Netflix’s What Happened, Miss Simone?, directed by veteran documentarian Liz Garbus, is an admirable but not groundbreaking film. Nina Simone was one of jazz’s most singular talents and her accomplishments as a singer and civil rights activist were certainly dramatic, but the biography follows what has become a standard-issue formula for the lives of musicians—a rise from adversity, great success, interaction with history, a dramatic fall (domestic abuse, self-imposed exile as her bipolar disorder affected her), and a comeback that reaffirmed the respect owed to her. Especially compared to the nightmarish arc of fellow nominee Amy, What Happened, Miss Simone? does not stand out as an exemplary film.
It still should be watched for the magnetic footage of Simone live, and we owe Garbus for her skill in choosing and compiling these exemplary clips. Simone’s classically-trained piano styling gives her protest and blues songs a feeling no one else could have added, and her distinctive voice makes all of her signature numbers ring with sincerity and soulful connection, from “Mississippi Goddam” to “To Be Young, Gifted, and Black” to “My Baby Just Cares For Me,” and it ultimately reminds us who are not as familiar with Simone what a treasure American music had in her.
The Vikander Robot Theory
Back in May, Travis gave Ex Machina a mixed review. I saw it two days after the Academy’s nominations announcement and was impressed by the qualities that garnered it spots in two categories: the pristine visual effects made on a $15 million budget and the screenplay by Alex Garland that was basically the greatest Twilight Zone episode never made. But there is a third category that Ex Machina may influence, which made me think a bit more about how the Oscars work.
Alicia Vikander has the least screen time among the three leads, but her performance as Ava, the artificial intelligence, makes Ex Machina even as Oscar Isaac tries to steal the show. Ava would be such an easy character to play as a cartoon, but Vikander brings out every bit of humanity in her AI with subtle facial quirks and a deliberate manner of speaking, so by the unpredictable, wondrous end the viewer understands her motivations and decisions to the fullest.

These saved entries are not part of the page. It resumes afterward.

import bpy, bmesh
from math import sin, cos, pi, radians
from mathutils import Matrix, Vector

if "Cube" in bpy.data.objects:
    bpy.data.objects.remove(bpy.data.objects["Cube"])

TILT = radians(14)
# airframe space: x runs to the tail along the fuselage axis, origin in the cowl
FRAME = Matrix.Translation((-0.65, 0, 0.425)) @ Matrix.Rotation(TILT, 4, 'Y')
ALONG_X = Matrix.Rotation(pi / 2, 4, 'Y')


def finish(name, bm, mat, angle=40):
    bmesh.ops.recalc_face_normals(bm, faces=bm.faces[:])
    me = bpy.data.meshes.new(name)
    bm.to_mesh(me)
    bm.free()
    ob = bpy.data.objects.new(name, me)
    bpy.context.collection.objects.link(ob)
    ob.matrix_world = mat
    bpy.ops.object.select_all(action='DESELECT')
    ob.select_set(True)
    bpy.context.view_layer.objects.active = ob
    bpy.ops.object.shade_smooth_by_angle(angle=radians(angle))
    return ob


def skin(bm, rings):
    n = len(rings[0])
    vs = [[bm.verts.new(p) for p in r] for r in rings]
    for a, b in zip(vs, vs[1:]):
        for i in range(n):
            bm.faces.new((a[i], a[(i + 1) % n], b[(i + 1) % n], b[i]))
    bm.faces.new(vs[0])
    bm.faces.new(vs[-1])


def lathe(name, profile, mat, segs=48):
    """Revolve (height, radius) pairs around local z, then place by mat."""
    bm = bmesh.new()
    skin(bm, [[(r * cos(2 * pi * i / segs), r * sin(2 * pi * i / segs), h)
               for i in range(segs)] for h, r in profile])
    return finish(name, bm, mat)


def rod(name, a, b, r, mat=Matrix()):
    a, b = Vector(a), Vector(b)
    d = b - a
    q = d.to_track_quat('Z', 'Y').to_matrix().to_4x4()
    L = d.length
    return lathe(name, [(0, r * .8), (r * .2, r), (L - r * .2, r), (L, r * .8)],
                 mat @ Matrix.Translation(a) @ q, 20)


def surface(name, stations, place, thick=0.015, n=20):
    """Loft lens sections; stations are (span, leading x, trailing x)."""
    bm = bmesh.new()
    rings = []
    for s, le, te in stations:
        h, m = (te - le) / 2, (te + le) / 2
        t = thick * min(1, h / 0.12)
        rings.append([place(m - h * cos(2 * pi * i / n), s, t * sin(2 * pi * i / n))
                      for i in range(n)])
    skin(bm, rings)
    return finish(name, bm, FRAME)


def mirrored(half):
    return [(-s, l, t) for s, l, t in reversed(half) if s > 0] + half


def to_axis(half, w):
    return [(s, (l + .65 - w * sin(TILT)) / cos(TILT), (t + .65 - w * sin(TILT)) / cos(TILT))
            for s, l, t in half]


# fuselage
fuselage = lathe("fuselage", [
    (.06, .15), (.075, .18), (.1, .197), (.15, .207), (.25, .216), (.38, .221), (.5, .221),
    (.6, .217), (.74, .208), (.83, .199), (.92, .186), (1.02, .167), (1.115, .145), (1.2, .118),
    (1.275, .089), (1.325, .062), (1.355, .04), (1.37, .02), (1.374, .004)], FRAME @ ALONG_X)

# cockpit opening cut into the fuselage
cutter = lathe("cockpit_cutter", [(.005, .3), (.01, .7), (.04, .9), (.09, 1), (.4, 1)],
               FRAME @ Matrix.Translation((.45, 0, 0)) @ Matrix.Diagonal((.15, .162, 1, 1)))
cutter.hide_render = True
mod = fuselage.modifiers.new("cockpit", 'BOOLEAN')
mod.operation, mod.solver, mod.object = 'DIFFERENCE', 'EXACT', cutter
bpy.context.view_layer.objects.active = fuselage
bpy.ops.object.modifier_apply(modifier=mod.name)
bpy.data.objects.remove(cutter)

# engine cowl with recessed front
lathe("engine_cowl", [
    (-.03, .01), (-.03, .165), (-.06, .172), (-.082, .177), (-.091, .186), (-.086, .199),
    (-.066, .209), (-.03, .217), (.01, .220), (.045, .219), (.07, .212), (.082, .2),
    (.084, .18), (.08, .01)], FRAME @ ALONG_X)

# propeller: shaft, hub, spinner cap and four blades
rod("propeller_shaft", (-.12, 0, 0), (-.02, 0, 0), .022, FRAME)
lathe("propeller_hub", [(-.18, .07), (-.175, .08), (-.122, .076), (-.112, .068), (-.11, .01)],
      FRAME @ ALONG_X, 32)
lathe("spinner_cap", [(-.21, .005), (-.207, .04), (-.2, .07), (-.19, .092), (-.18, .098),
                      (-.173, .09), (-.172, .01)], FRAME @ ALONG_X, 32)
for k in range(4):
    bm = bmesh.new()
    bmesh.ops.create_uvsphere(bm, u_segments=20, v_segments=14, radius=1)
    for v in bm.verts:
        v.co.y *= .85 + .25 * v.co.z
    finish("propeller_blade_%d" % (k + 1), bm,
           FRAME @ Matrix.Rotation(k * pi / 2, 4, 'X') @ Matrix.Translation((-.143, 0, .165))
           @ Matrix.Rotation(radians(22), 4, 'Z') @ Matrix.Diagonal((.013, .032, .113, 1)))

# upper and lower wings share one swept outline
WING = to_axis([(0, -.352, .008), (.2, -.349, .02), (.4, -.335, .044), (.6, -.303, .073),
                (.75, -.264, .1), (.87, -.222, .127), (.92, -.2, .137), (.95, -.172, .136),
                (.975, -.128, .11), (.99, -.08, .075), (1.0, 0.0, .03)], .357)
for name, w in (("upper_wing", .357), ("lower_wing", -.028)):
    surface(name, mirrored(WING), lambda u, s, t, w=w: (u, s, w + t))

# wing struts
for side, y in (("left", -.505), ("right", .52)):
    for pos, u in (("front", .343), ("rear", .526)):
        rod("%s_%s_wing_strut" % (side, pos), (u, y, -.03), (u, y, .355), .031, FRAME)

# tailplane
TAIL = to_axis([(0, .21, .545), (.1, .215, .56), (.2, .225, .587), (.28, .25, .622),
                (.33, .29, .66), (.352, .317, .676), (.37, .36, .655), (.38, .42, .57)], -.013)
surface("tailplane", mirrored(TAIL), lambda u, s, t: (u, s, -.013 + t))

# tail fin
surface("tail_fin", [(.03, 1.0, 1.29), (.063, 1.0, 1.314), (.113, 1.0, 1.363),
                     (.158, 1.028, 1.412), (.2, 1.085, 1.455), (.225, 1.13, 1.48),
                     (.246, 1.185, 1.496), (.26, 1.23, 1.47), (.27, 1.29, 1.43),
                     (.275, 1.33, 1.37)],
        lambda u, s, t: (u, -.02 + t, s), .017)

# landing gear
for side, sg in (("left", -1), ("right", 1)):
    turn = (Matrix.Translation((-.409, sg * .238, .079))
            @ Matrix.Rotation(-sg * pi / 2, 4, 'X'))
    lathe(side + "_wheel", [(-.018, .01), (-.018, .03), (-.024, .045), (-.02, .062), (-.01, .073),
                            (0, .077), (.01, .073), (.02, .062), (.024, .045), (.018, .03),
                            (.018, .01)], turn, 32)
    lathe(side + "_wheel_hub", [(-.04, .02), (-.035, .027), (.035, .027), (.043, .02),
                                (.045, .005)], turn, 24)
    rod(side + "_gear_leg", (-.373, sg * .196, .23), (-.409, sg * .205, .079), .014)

Vikander received her Best Supporting Actress nomination not for this film but for The Danish Girl, in which she is less good…but in this situation that’s like saying Please Please Me is worse than Revolver. Gerda Wegener’s conflicting motivations make her a figure as difficult to portray as Ava and Vikander similarly nails that role. At this point, according to David Poland’s Gurus o’ Gold tabulation, Vikander is inching ahead as favorite, and my feeling is that the cumulative effect of both these performances on voters will push her to an Academy Award. This is not an unusual occurrence. Jessica Lange won her first Oscar in 1982 as Best Supporting Actress, and while she was very good in Tootsie, the common rationale expressed at the time was the award was equally for her acclaimed starring turn in Frances, work that had no chance of winning in the year of Meryl Streep and Sophie’s Choice. Moreover, double nominations, as happened to Vikander at the Golden Globes, often mean awards failure: Sigourney Weaver in 1988 and Julianne Moore in 2002 both struck out despite countless plaudits.
The Academy is a mystifying body in all aspects related to how it thinks and operates, but this when it rewards great work, and Alicia Vikander winning will be such a worthwhile reward, even if those who ostensibly reward her for playing the wife of a transgender icon might be thinking of her all-too-human robot.
Pictures from teaser-trailer.com, Chocolate Films, and Screenrant. Bridge of Spies will be released on DVD February 2nd. Ex Machina and What Happened, Miss Simone? are available for renting and streaming.